It is important to install hand rails inside any handicap shower. Shower floors can become very slippery once they have been used, and bars or rails can be essential in preventing a person from slipping over and hurting themselves. Grab bars or rails can also be useful for those with limited mobility, as they can be useful in climbing over even low thresholds, or helping to support someone standing upright. Installing a grip rail in a handicap shower room is a good idea even when the person is relatively mobile, as it can serve as an insurance in case mobility decreases (as in arthritis, for example), or provide assistance in leaving the shower once it has been used. The position of the rail is vital in protecting the user, and tight fittings can also help to ensure that the rail works well.
In order to find the best position for your handicap shower rail, it is a good idea for the person with the disability to test it out for themselves. If you are installing the rail for your own use, remember that you will need to place it in a convenient place, so that you can grab it quickly if you slip. An ideal place to position the rail is between the shower head support and the shower controls. There is usually space there for a rail, but don't position it too high up, as it can be dangerous.
Once you know where the rail should go, you should decide upon the type of material the rail should be made from. Rails can be made with wood finish, in metal, or of PVC. Metal is a traditional handicap shower rail material, but it can cause problems in a shower room, as it is liable to become slippery. A disabled person slipping in the shower is likely to have wet hands, so this is something to look out for. Wood is less likely to become soapy, as it can absorb water, but there is the risk of mold and wood rot building up. The disabled person should, of course, be allowed to choose whatever material he would like.
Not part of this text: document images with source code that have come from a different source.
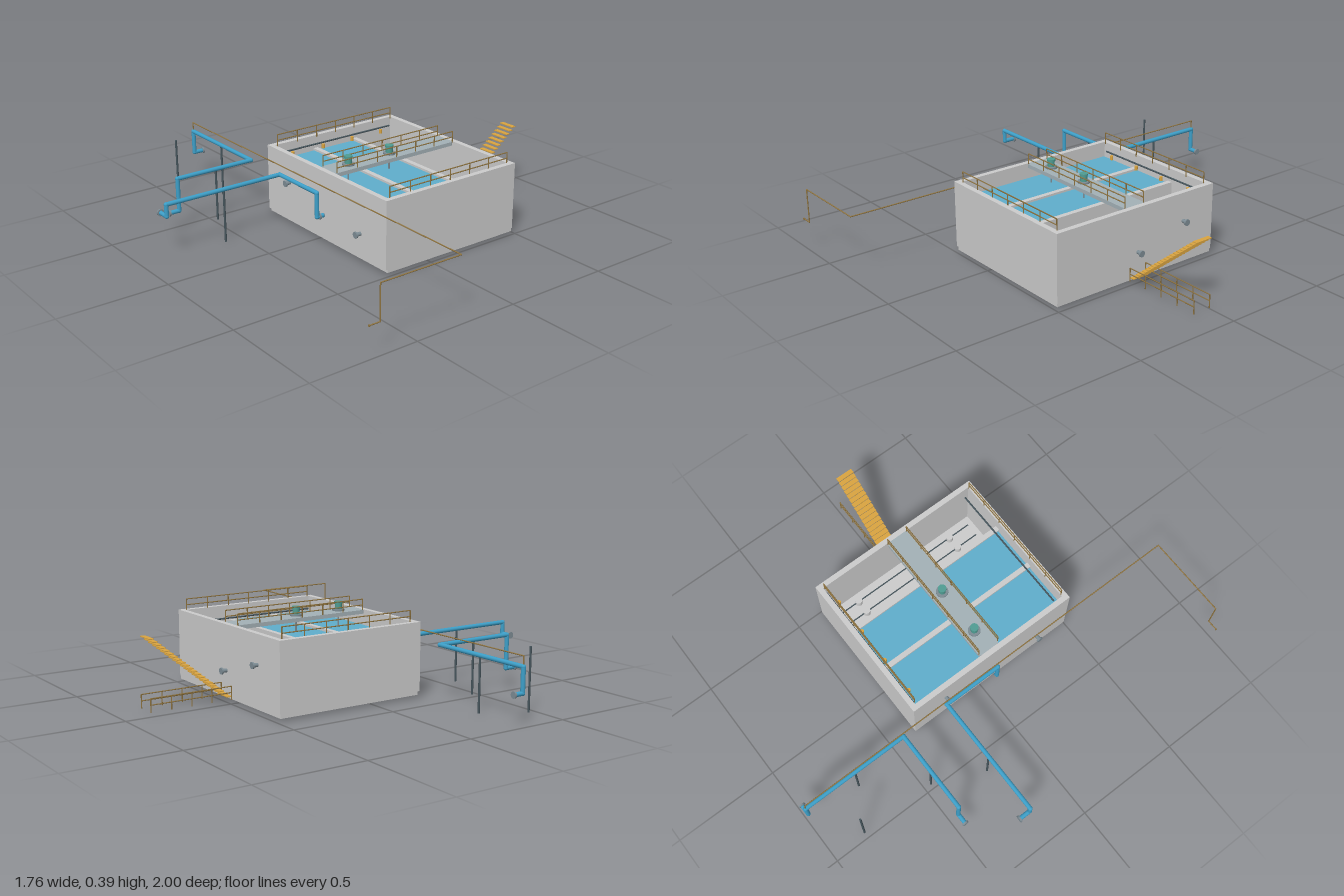
import * as THREE from 'three';

const mat = (color) => new THREE.MeshStandardMaterial({ color });
const concrete = mat(0xc4c4c2), waterBlue = mat(0x5fadcb), pipeBlue = mat(0x3d9fc8);
const steel = mat(0x7d8c94), darkSteel = mat(0x46555c), ochre = mat(0xd9a440);
const railBrown = mat(0x8f7440), teal = mat(0x4f9c92), deckGrey = mat(0xa3b0b6);

export function createModel() {
  const root = new THREE.Group();

  const add = (name, geo, material, parent = root) => {
    const mesh = new THREE.Mesh(geo, material);
    mesh.name = name;
    parent.add(mesh);
    return mesh;
  };
  const group = (name) => {
    const g = new THREE.Group();
    g.name = name;
    root.add(g);
    return g;
  };
  // Box given by its minimum and maximum corners
  const box = (name, a, b, material, parent) => {
    const m = add(name, new THREE.BoxGeometry(b[0] - a[0], b[1] - a[1], b[2] - a[2]), material, parent);
    m.position.set((a[0] + b[0]) / 2, (a[1] + b[1]) / 2, (a[2] + b[2]) / 2);
    return m;
  };
  // Round bar between two points
  const rod = (name, a, b, r, material, parent, sides = 12) => {
    const p = new THREE.Vector3(...a), q = new THREE.Vector3(...b);
    const d = q.clone().sub(p);
    const m = add(name, new THREE.CylinderGeometry(r, r, d.length(), sides), material, parent);
    m.position.copy(p).addScaledVector(d, 0.5);
    m.quaternion.setFromUnitVectors(new THREE.Vector3(0, 1, 0), d.normalize());
    return m;
  };
  // Pipe run along corner points, with rounded elbows
  const pipeRun = (name, pts, r, material) => {
    const g = group(name);
    for (let i = 0; i + 1 < pts.length; i++) {
      rod('pipeSegment', pts[i], pts[i + 1], r, material, g, 14);
      if (i > 0) add('elbow', new THREE.SphereGeometry(r * 1.05, 14, 10), material, g).position.set(...pts[i]);
    }
    return g;
  };

  // Tank: floor slab, four walls in one ring, partitions and water
  const tank = group('tank');
  const outline = new THREE.Shape([[-0.245, -0.495], [0.485, -0.495], [0.485, 0.375], [-0.245, 0.375]]
    .map((p) => new THREE.Vector2(...p)));
  outline.holes.push(new THREE.Path([[-0.22, -0.47], [-0.22, 0.35], [0.46, 0.35], [0.46, -0.47]]
    .map((p) => new THREE.Vector2(...p))));
  const walls = add('tankWalls', new THREE.ExtrudeGeometry(outline, { depth: 0.312, bevelEnabled: false }), concrete, tank);
  walls.rotation.x = -Math.PI / 2;
  walls.position.y = 0.03;
  box('floorSlab', [-0.235, 0.014, -0.373], [0.482, 0.034, 0.493], concrete, tank);
  for (const x of [0.008, 0.238]) box('partition', [x - 0.012, 0.03, -0.35], [x + 0.012, 0.28, 0.47], concrete, tank);
  box('water', [-0.219, 0.034, -0.345], [-0.004, 0.27, 0.465], waterBlue, tank);
  box('water', [0.02, 0.034, -0.345], [0.226, 0.27, 0.465], waterBlue, tank);

  // Header pipes along the end walls with small valves
  const headers = group('headerPipes');
  rod('frontHeader', [-0.2, 0.285, 0.445], [0.45, 0.285, 0.445], 0.004, darkSteel, headers);
  rod('backHeader', [-0.2, 0.3, -0.345], [0.45, 0.3, -0.345], 0.004, darkSteel, headers);
  for (const x of [-0.14, 0.035, 0.205, 0.38])
    rod('valve', [x, 0.28, -0.325], [x, 0.3, -0.325], 0.008, ochre, headers);

  // Diffusers on the floor of the dry chamber
  const diffusers = group('diffusers');
  for (const x of [0.288, 0.352, 0.416]) {
    rod('diffuserPipe', [x, 0.05, -0.33], [x, 0.05, 0.44], 0.003, darkSteel, diffusers);
    for (const z of [-0.21, 0.327])
      rod('diffuserDisc', [x, 0.034, z], [x, 0.065, z], 0.017, concrete, diffusers, 20);
  }

  // Walkway across the tank
  const deck = new THREE.Shape();
  const [x0, x1, h, c] = [-0.22, 0.46, 0.055, 0.015];
  deck.moveTo(x0 + c, -h).lineTo(x1 - c, -h).quadraticCurveTo(x1, -h, x1, -h + c).lineTo(x1, h - c)
    .quadraticCurveTo(x1, h, x1 - c, h).lineTo(x0 + c, h).quadraticCurveTo(x0, h, x0, h - c)
    .lineTo(x0, -h + c).quadraticCurveTo(x0, -h, x0 + c, -h);
  const walkway = add('walkway', new THREE.ExtrudeGeometry(deck, { depth: 0.018, bevelEnabled: false }), deckGrey);
  walkway.rotation.x = -Math.PI / 2;
  walkway.position.set(0, 0.324, 0.06);

  // Mixers standing on the walkway
  for (const x of [-0.11, 0.122]) {
    const mixer = group('mixer');
    mixer.position.set(x, 0, 0.06);
    rod('mixerFlange', [0, 0.342, 0], [0, 0.35, 0], 0.028, steel, mixer, 20);
    rod('mixerMotor', [0, 0.35, 0], [0, 0.378, 0], 0.016, teal, mixer, 20);
    rod('mixerCap', [0, 0.376, 0], [0, 0.385, 0], 0.019, teal, mixer, 20);
    rod('mixerShaft', [0, 0.08, 0], [0, 0.342, 0], 0.004, steel, mixer);
  }

  // Straight railing along x with top rail, middle rail and posts
  const railing = (name, xs, z, base, mid, top) => {
    const g = group(name), r = 0.0025, last = xs[xs.length - 1];
    for (const y of [mid, top]) rod('rail', [xs[0], y, z], [last, y, z], r, railBrown, g, 6);
    for (const x of xs) rod('railPost', [x, base, z], [x, top, z], r, railBrown, g, 6);
  };
  const tankPosts = Array.from({ length: 7 }, (_, i) => -0.21 + i * 0.111);
  for (const z of [0.472, 0.112, 0.008, -0.345]) railing('tankRailing', tankPosts, z, 0.335, 0.365, 0.392);
  const stairPosts = Array.from({ length: 5 }, (_, i) => 0.488 + i * 0.097);
  for (const z of [0.016, 0.104]) railing('stairRailing', stairPosts, z, 0.014, 0.047, 0.075);

  // Open stair treads
  const stairs = group('stairs');
  const steps = 21;
  for (let i = 0; i < steps; i++) {
    const x = 0.486 + (i * 0.366) / (steps - 1), y = 0.026 + (i * 0.298) / (steps - 1);
    box('tread', [x, y, 0.018], [x + 0.022, y + 0.004, 0.102], ochre, stairs);
  }

  // Flanged wall nozzles: outward direction, height, depth position
  for (const [side, y, z] of [[1, 0.21, -0.2], [1, 0.137, 0.06], [-1, 0.21, -0.2], [-1, 0.137, 0.06], [-1, 0.137, 0.32]]) {
    const g = group('nozzle'), wall = side > 0 ? 0.485 : -0.245;
    rod('nozzleNeck', [wall - side * 0.01, y, z], [wall + side * 0.026, y, z], 0.009, steel, g, 16);
    rod('nozzleFlange', [wall + side * 0.022, y, z], [wall + side * 0.029, y, z], 0.015, steel, g, 16);
  }

  // Large blue pipes with end flanges
  const inlet = pipeRun('inletPipe', [[-0.25, 0.137, 0.06], [-0.283, 0.137, 0.06], [-0.283, 0.25, 0.06],
    [-0.283, 0.25, -0.225], [-0.867, 0.25, -0.225], [-0.867, 0.195, -0.225], [-0.867, 0.195, -0.28]], 0.01, pipeBlue);
  rod('flange', [-0.867, 0.195, -0.276], [-0.867, 0.195, -0.284], 0.016, steel, inlet, 18);
  const outlet = pipeRun('outletPipe', [[-0.235, 0.14, -0.985], [-0.283, 0.14, -0.985], [-0.283, 0.25, -0.985],
    [-0.283, 0.25, -0.463], [-0.675, 0.25, -0.463], [-0.675, 0.095, -0.463], [-0.728, 0.095, -0.463]], 0.01, pipeBlue);
  rod('flange', [-0.232, 0.14, -0.985], [-0.24, 0.14, -0.985], 0.015, steel, outlet, 18);
  rod('flange', [-0.722, 0.095, -0.463], [-0.73, 0.095, -0.463], 0.015, steel, outlet, 18);

  // Thin service line
  const line = pipeRun('serviceLine', [[-0.283, 0.14, -0.985], [-0.283, 0.295, -0.985], [-0.283, 0.295, 0.993],
    [-0.675, 0.295, 0.993], [-0.675, 0.137, 0.993], [-0.728, 0.137, 0.993]], 0.0027, railBrown);
  rod('flange', [-0.724, 0.137, 0.993], [-0.728, 0.137, 0.993], 0.005, railBrown, line);

  // Pipe support posts
  const posts = group('supportPosts');
  for (const [x, z, top] of [[-0.283, -0.725, 0.25], [-0.47, -0.83, 0.285], [-0.475, -0.463, 0.25], [-0.58, -0.225, 0.25]])
    rod('supportPost', [x, 0, z], [x, top, z], 0.005, darkSteel, posts);

  return root;
}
The fittings are vital when installing a handicap shower rail. The fittings are designed to prevent the rail from moving during use, and also to take great pressure should the disabled person need to support themselves upon it. Fittings should be used with extra-long screws, in order to ensure that they are firmly attached to the walls, and the installer should check regularly that the rail is not working itself loose. Shower rails should be placed at a level height, to prevent sliding, and the fittings should be made from water-resistant metals and other elements. A shower rail that is intended to pull a disabled person across the threshold should also be glued firmly to the wall, to make doubly sure that there is no separation of wall and rail while it is being used.